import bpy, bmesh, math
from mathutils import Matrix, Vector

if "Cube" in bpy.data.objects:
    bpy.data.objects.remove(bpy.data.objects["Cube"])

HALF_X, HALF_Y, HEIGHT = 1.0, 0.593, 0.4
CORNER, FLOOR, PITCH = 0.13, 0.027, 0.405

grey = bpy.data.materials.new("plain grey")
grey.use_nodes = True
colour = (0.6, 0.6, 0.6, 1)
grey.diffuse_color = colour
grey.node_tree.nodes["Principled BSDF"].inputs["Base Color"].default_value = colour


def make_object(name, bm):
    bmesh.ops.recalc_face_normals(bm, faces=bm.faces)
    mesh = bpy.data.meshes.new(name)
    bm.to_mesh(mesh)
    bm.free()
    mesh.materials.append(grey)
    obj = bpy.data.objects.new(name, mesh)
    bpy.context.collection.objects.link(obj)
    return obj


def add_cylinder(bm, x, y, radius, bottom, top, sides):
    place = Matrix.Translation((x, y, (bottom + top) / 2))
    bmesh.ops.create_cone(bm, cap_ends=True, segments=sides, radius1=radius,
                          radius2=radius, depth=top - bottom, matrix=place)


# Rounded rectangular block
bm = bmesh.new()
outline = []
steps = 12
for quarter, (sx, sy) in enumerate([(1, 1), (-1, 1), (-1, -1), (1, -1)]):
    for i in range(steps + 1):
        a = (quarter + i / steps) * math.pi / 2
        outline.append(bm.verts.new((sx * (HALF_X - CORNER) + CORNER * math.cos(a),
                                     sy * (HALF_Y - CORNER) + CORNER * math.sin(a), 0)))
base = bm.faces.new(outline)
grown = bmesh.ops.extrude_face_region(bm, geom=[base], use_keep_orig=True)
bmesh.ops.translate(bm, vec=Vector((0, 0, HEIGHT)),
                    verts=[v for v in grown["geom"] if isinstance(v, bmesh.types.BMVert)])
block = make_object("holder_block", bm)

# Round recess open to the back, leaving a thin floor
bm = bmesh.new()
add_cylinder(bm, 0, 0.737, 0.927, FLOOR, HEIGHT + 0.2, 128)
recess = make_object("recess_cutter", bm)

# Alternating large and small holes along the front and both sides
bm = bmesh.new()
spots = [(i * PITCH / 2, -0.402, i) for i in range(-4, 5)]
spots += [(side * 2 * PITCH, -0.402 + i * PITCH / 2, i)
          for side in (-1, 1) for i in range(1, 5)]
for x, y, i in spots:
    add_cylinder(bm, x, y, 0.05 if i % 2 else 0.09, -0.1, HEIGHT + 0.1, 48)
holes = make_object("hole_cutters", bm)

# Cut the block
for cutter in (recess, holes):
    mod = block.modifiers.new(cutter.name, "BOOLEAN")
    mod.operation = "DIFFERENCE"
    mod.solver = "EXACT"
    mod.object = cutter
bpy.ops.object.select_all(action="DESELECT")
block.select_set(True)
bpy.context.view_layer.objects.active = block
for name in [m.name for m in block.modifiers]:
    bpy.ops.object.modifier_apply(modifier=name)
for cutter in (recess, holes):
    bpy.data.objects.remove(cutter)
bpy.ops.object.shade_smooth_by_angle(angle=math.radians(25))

★ ★ ★ ★ ★ ★ ★

EXERCISE PROMPT:
Restate, word for word, the listing above from its first line through the line that contains "for x, y, i", keeping both of those lines.

ANSWER TO THE PROBLEM:
import bpy, bmesh, math
from mathutils import Matrix, Vector

if "Cube" in bpy.data.objects:
    bpy.data.objects.remove(bpy.data.objects["Cube"])

HALF_X, HALF_Y, HEIGHT = 1.0, 0.593, 0.4
CORNER, FLOOR, PITCH = 0.13, 0.027, 0.405

grey = bpy.data.materials.new("plain grey")
grey.use_nodes = True
colour = (0.6, 0.6, 0.6, 1)
grey.diffuse_color = colour
grey.node_tree.nodes["Principled BSDF"].inputs["Base Color"].default_value = colour


def make_object(name, bm):
    bmesh.ops.recalc_face_normals(bm, faces=bm.faces)
    mesh = bpy.data.meshes.new(name)
    bm.to_mesh(mesh)
    bm.free()
    mesh.materials.append(grey)
    obj = bpy.data.objects.new(name, mesh)
    bpy.context.collection.objects.link(obj)
    return obj


def add_cylinder(bm, x, y, radius, bottom, top, sides):
    place = Matrix.Translation((x, y, (bottom + top) / 2))
    bmesh.ops.create_cone(bm, cap_ends=True, segments=sides, radius1=radius,
                          radius2=radius, depth=top - bottom, matrix=place)


# Rounded rectangular block
bm = bmesh.new()
outline = []
steps = 12
for quarter, (sx, sy) in enumerate([(1, 1), (-1, 1), (-1, -1), (1, -1)]):
    for i in range(steps + 1):
        a = (quarter + i / steps) * math.pi / 2
        outline.append(bm.verts.new((sx * (HALF_X - CORNER) + CORNER * math.cos(a),
                                     sy * (HALF_Y - CORNER) + CORNER * math.sin(a), 0)))
base = bm.faces.new(outline)
grown = bmesh.ops.extrude_face_region(bm, geom=[base], use_keep_orig=True)
bmesh.ops.translate(bm, vec=Vector((0, 0, HEIGHT)),
                    verts=[v for v in grown["geom"] if isinstance(v, bmesh.types.BMVert)])
block = make_object("holder_block", bm)

# Round recess open to the back, leaving a thin floor
bm = bmesh.new()
add_cylinder(bm, 0, 0.737, 0.927, FLOOR, HEIGHT + 0.2, 128)
recess = make_object("recess_cutter", bm)

# Alternating large and small holes along the front and both sides
bm = bmesh.new()
spots = [(i * PITCH / 2, -0.402, i) for i in range(-4, 5)]
spots += [(side * 2 * PITCH, -0.402 + i * PITCH / 2, i)
          for side in (-1, 1) for i in range(1, 5)]
for x, y, i in spots:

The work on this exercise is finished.